Of the entries below, return only those lines from the line with "twin.data.transform(Matrix.Scale(-1, 4, (1, 0, 0)))" to the line with "[(0.19, 1.442, 0.02, 0.013), (0.19, 0, 0.02, 0.013)])", exactly, both included.

### [Extracted records]
•••••

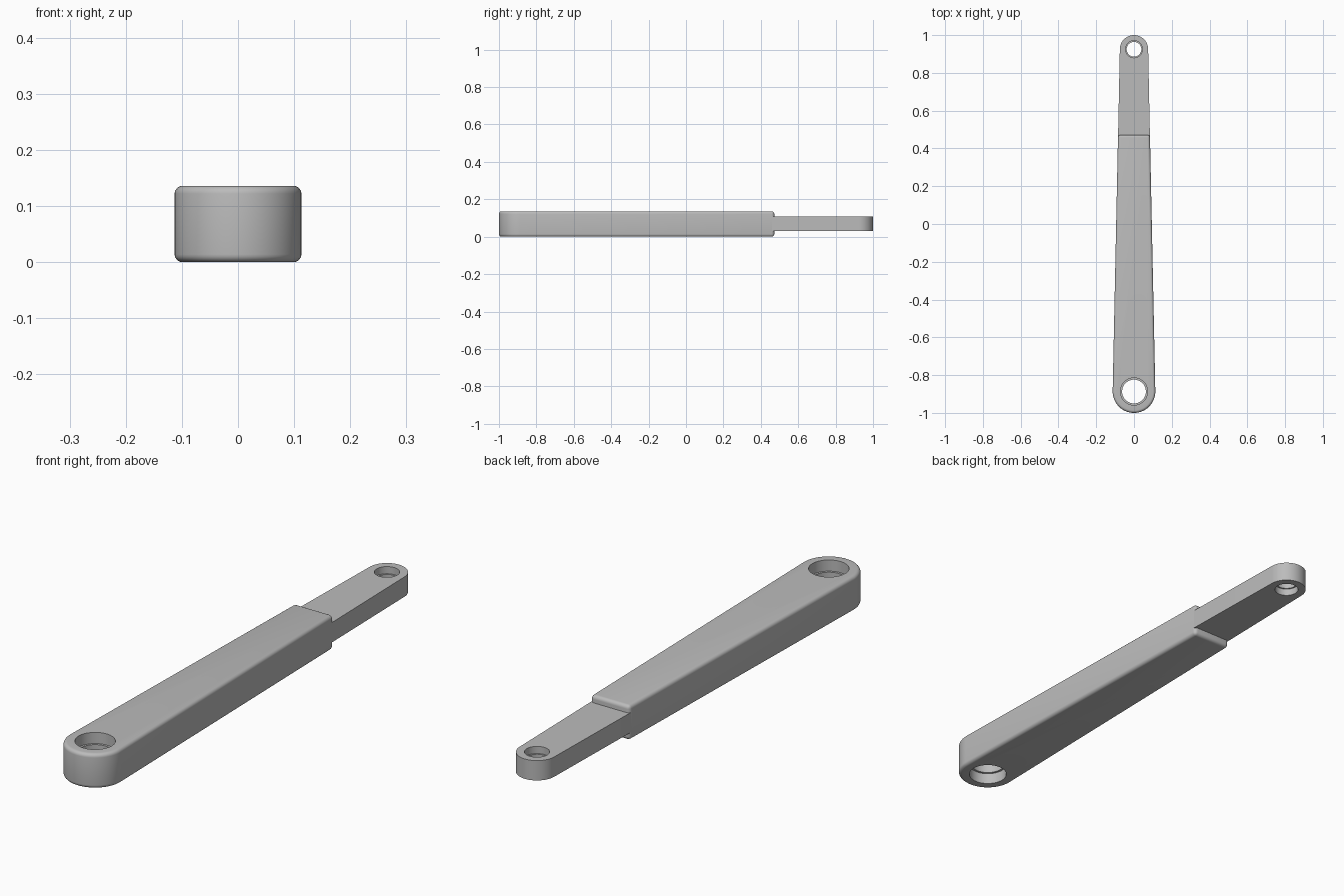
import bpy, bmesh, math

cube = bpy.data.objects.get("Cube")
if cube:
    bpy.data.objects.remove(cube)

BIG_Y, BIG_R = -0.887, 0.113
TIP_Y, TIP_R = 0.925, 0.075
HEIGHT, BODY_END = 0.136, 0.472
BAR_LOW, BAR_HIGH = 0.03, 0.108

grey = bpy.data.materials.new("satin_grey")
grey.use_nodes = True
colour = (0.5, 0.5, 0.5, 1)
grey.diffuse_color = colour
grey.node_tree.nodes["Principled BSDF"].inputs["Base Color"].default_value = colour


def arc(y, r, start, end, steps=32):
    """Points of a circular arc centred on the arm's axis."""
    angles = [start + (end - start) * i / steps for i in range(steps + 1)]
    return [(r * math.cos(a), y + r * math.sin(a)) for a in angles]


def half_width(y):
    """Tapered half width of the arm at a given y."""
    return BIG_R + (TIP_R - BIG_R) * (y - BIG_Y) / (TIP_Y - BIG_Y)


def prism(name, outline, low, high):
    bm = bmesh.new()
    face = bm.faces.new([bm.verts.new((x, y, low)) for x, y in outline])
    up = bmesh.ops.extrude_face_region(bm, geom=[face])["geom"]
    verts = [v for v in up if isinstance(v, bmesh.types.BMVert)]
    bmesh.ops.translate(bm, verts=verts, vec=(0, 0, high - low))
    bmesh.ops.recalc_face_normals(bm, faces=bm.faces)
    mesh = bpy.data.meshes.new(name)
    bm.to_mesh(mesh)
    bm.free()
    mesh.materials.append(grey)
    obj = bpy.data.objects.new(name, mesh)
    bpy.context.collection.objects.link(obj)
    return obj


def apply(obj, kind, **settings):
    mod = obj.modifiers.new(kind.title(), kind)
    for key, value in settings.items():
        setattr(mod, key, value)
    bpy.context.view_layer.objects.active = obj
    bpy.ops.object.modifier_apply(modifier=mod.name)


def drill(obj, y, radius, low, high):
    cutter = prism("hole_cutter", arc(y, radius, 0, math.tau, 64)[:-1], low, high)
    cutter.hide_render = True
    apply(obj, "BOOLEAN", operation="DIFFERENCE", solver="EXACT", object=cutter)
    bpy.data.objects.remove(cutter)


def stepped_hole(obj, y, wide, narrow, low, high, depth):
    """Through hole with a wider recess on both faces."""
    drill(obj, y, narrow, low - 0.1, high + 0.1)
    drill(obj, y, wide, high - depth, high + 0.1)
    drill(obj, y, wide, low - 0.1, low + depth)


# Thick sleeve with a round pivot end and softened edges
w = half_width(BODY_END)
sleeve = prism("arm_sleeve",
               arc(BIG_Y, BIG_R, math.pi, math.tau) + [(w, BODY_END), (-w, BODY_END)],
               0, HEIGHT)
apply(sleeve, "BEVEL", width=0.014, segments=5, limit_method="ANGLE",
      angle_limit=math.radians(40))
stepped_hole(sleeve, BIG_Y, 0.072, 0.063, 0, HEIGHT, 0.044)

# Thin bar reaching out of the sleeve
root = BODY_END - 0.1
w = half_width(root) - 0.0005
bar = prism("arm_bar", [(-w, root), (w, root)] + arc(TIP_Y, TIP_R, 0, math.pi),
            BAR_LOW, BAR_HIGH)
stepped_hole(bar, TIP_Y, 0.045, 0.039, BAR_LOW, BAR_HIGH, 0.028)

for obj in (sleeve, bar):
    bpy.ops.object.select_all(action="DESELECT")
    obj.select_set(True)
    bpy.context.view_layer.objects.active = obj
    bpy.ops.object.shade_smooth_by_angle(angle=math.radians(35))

•••••

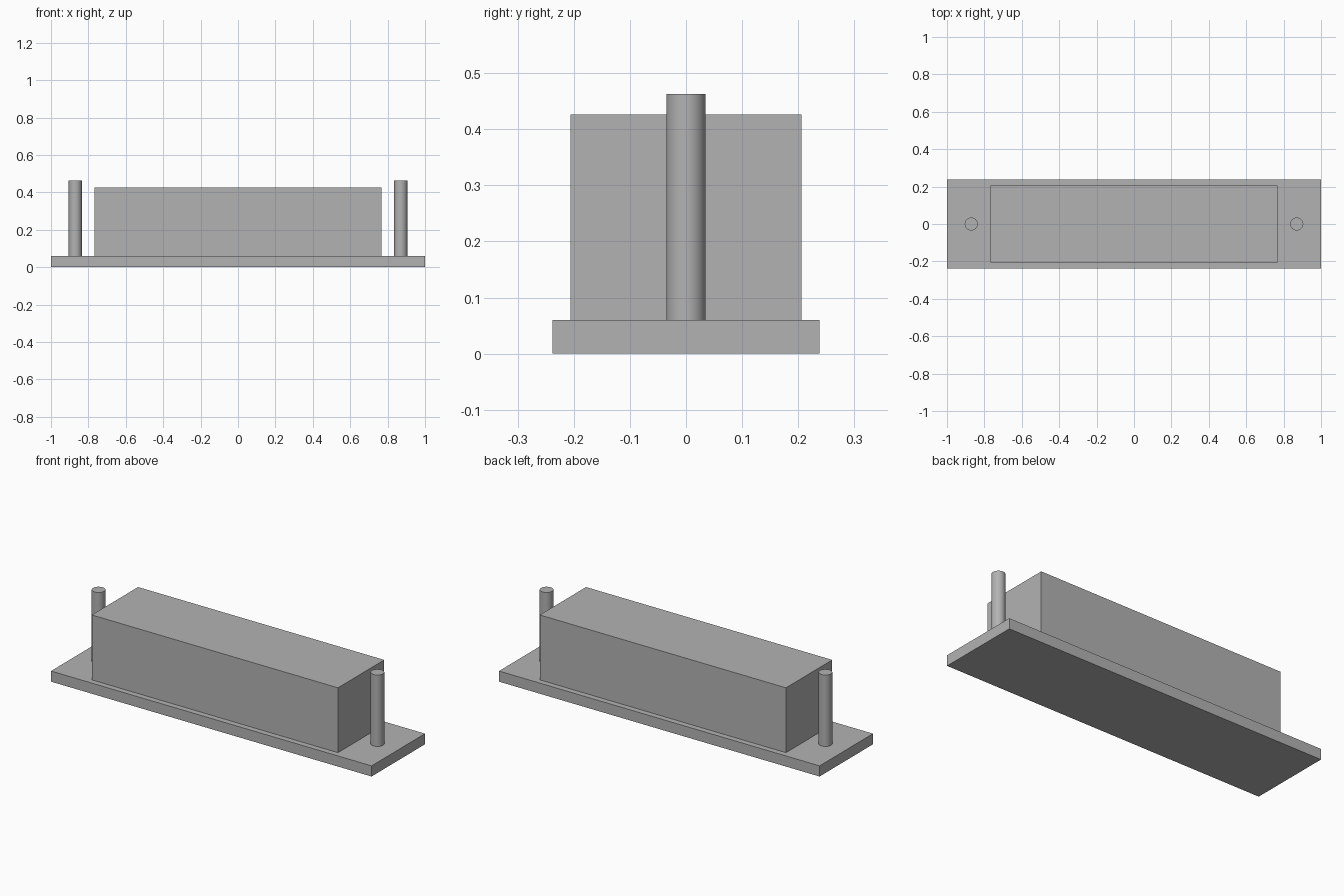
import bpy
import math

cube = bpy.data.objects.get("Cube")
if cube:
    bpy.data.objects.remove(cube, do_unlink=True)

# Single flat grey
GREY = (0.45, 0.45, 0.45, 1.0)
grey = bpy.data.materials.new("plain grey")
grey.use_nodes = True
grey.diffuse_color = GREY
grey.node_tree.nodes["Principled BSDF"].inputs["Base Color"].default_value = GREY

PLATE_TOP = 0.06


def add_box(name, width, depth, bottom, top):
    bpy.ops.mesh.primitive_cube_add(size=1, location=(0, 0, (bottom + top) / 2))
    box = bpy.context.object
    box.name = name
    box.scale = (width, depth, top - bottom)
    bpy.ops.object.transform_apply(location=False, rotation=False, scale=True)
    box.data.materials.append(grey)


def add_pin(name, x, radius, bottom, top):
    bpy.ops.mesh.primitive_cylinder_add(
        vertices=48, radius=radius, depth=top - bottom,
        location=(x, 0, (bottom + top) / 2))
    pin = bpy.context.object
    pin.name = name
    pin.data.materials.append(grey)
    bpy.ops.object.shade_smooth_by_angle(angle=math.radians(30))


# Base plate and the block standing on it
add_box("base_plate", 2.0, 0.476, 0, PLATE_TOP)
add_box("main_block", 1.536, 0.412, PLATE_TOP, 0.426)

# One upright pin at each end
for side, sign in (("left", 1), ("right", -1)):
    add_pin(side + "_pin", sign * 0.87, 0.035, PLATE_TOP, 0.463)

•••••

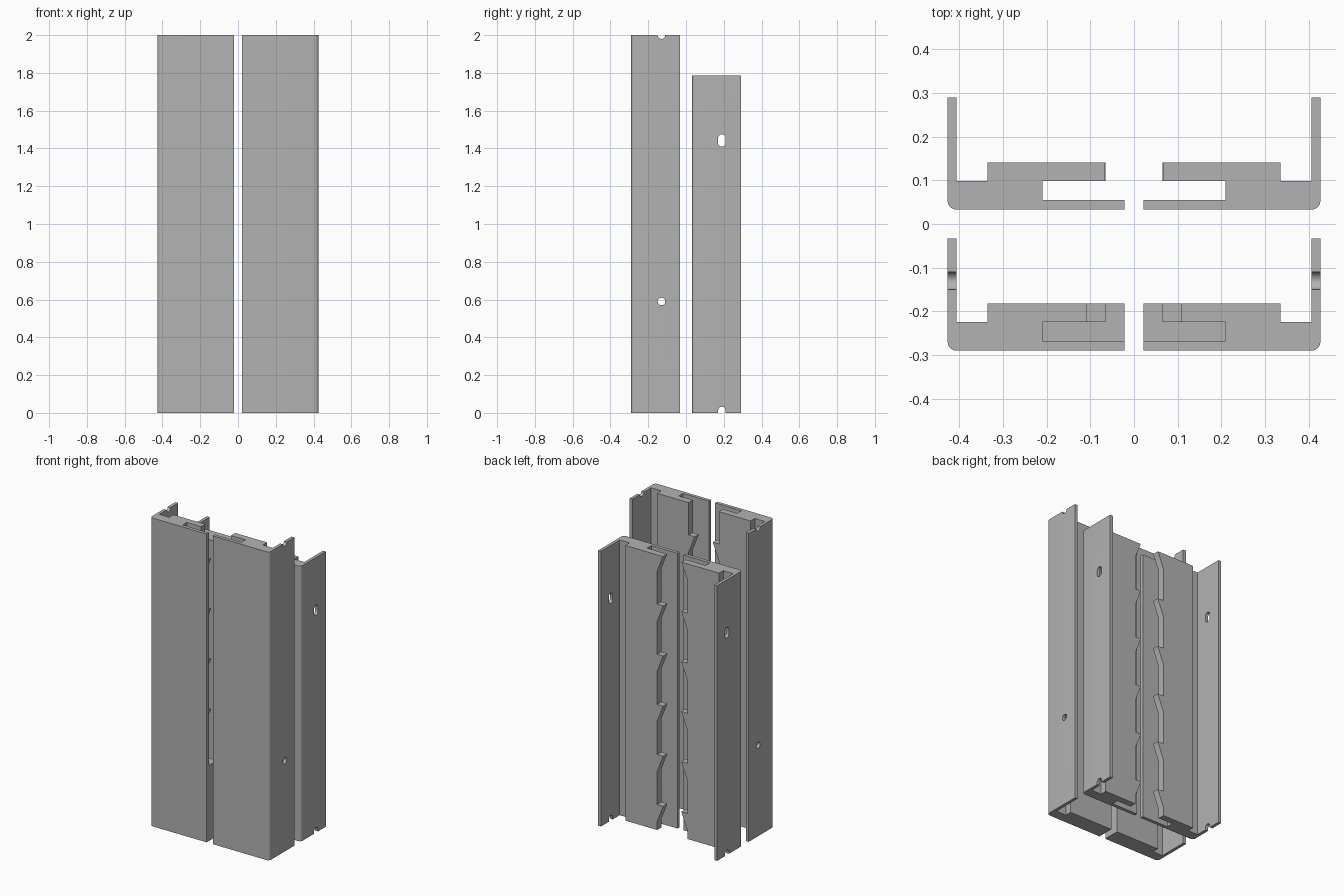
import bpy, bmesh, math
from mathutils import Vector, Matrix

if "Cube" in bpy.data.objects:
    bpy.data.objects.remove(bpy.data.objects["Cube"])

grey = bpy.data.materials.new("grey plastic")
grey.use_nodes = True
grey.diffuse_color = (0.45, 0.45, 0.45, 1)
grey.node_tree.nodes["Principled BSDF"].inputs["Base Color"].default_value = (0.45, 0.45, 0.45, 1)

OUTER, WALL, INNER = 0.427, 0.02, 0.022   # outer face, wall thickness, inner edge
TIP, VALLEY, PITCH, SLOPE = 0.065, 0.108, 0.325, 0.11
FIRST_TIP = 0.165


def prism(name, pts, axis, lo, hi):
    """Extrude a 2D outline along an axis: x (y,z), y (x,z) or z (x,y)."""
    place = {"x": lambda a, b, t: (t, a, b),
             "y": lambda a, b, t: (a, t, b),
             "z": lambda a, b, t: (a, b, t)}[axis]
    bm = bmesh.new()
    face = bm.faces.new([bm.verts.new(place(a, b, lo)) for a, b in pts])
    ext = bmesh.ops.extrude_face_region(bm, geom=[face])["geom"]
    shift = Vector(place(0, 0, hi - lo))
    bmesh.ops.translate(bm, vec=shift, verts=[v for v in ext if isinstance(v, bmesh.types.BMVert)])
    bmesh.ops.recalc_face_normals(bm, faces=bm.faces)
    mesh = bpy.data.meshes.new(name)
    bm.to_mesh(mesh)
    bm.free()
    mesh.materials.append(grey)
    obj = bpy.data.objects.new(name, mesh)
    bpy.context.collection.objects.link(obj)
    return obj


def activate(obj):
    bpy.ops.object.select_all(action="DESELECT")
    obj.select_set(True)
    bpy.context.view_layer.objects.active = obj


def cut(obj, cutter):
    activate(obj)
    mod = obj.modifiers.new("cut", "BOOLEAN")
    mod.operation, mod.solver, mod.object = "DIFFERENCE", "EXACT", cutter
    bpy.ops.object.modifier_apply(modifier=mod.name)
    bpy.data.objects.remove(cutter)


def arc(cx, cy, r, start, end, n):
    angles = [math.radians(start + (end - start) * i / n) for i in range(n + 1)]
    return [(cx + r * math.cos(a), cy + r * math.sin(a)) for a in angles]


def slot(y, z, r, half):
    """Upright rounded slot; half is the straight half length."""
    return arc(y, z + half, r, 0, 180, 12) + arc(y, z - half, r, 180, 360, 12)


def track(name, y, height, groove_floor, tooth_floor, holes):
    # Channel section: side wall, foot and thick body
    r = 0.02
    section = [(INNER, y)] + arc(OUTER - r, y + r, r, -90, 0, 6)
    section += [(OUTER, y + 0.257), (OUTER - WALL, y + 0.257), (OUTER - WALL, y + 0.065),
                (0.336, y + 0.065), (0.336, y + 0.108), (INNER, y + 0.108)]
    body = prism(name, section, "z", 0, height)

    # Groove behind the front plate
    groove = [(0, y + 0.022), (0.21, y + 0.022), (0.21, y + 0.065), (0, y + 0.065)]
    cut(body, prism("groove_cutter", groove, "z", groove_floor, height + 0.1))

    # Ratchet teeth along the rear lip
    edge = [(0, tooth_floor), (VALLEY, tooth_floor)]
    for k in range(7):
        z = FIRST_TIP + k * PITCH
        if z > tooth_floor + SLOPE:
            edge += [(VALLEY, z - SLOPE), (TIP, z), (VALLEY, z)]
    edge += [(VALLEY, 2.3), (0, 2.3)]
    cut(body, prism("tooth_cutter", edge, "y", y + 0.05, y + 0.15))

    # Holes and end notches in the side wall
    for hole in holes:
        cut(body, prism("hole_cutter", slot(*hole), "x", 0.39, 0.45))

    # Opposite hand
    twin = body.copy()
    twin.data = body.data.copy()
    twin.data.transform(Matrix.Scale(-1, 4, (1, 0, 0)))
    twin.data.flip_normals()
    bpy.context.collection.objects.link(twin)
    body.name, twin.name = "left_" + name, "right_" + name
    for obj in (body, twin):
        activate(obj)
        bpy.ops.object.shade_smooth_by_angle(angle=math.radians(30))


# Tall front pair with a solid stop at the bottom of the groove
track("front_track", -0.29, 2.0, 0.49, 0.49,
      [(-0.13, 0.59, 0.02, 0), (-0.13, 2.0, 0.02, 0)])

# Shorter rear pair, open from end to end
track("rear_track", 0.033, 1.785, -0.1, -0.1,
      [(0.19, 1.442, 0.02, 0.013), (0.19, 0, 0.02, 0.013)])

•••••

### [Exercise response]
    twin.data.transform(Matrix.Scale(-1, 4, (1, 0, 0)))
    twin.data.flip_normals()
    bpy.context.collection.objects.link(twin)
    body.name, twin.name = "left_" + name, "right_" + name
    for obj in (body, twin):
        activate(obj)
        bpy.ops.object.shade_smooth_by_angle(angle=math.radians(30))


# Tall front pair with a solid stop at the bottom of the groove
track("front_track", -0.29, 2.0, 0.49, 0.49,
      [(-0.13, 0.59, 0.02, 0), (-0.13, 2.0, 0.02, 0)])

# Shorter rear pair, open from end to end
track("rear_track", 0.033, 1.785, -0.1, -0.1,
      [(0.19, 1.442, 0.02, 0.013), (0.19, 0, 0.02, 0.013)])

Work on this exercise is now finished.